/---

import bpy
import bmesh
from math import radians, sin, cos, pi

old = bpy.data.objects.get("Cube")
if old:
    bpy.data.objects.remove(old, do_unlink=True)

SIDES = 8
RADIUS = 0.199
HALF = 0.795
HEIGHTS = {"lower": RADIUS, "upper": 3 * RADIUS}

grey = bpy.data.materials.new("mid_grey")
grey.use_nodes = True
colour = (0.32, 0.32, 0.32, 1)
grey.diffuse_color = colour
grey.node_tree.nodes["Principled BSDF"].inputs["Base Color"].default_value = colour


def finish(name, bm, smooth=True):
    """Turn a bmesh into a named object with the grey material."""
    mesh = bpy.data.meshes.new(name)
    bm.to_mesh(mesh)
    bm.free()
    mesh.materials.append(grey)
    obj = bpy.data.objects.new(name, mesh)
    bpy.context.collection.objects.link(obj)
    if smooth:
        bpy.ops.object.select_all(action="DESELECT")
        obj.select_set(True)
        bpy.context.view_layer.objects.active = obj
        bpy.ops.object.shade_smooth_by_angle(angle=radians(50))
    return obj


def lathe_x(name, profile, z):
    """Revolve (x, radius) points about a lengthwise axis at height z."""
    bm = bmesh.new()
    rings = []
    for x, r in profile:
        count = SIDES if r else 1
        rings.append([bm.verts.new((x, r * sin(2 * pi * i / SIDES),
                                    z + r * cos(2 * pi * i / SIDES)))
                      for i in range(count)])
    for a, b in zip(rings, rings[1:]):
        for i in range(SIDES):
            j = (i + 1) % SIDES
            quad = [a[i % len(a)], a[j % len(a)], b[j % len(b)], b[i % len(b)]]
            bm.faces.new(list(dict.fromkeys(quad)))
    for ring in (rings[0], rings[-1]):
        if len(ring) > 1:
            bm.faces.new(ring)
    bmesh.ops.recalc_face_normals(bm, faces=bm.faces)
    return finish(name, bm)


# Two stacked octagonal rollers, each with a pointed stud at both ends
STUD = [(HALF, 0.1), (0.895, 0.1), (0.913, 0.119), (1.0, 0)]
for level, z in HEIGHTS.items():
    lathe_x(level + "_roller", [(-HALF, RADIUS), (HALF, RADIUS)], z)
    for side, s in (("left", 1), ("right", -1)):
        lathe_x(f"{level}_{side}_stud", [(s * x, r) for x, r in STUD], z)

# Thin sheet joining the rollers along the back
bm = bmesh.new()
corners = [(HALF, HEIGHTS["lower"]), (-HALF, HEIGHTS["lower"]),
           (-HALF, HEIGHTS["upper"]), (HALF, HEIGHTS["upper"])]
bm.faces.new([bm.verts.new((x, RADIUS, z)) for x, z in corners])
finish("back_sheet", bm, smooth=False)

\---

What the exercise asks: Repeat the material from above exactly, word for word.

Solution for this problem:
import bpy
import bmesh
from math import radians, sin, cos, pi

old = bpy.data.objects.get("Cube")
if old:
    bpy.data.objects.remove(old, do_unlink=True)

SIDES = 8
RADIUS = 0.199
HALF = 0.795
HEIGHTS = {"lower": RADIUS, "upper": 3 * RADIUS}

grey = bpy.data.materials.new("mid_grey")
grey.use_nodes = True
colour = (0.32, 0.32, 0.32, 1)
grey.diffuse_color = colour
grey.node_tree.nodes["Principled BSDF"].inputs["Base Color"].default_value = colour


def finish(name, bm, smooth=True):
    """Turn a bmesh into a named object with the grey material."""
    mesh = bpy.data.meshes.new(name)
    bm.to_mesh(mesh)
    bm.free()
    mesh.materials.append(grey)
    obj = bpy.data.objects.new(name, mesh)
    bpy.context.collection.objects.link(obj)
    if smooth:
        bpy.ops.object.select_all(action="DESELECT")
        obj.select_set(True)
        bpy.context.view_layer.objects.active = obj
        bpy.ops.object.shade_smooth_by_angle(angle=radians(50))
    return obj


def lathe_x(name, profile, z):
    """Revolve (x, radius) points about a lengthwise axis at height z."""
    bm = bmesh.new()
    rings = []
    for x, r in profile:
        count = SIDES if r else 1
        rings.append([bm.verts.new((x, r * sin(2 * pi * i / SIDES),
                                    z + r * cos(2 * pi * i / SIDES)))
                      for i in range(count)])
    for a, b in zip(rings, rings[1:]):
        for i in range(SIDES):
            j = (i + 1) % SIDES
            quad = [a[i % len(a)], a[j % len(a)], b[j % len(b)], b[i % len(b)]]
            bm.faces.new(list(dict.fromkeys(quad)))
    for ring in (rings[0], rings[-1]):
        if len(ring) > 1:
            bm.faces.new(ring)
    bmesh.ops.recalc_face_normals(bm, faces=bm.faces)
    return finish(name, bm)


# Two stacked octagonal rollers, each with a pointed stud at both ends
STUD = [(HALF, 0.1), (0.895, 0.1), (0.913, 0.119), (1.0, 0)]
for level, z in HEIGHTS.items():
    lathe_x(level + "_roller", [(-HALF, RADIUS), (HALF, RADIUS)], z)
    for side, s in (("left", 1), ("right", -1)):
        lathe_x(f"{level}_{side}_stud", [(s * x, r) for x, r in STUD], z)

# Thin sheet joining the rollers along the back
bm = bmesh.new()
corners = [(HALF, HEIGHTS["lower"]), (-HALF, HEIGHTS["lower"]),
           (-HALF, HEIGHTS["upper"]), (HALF, HEIGHTS["upper"])]
bm.faces.new([bm.verts.new((x, RADIUS, z)) for x, z in corners])
finish("back_sheet", bm, smooth=False)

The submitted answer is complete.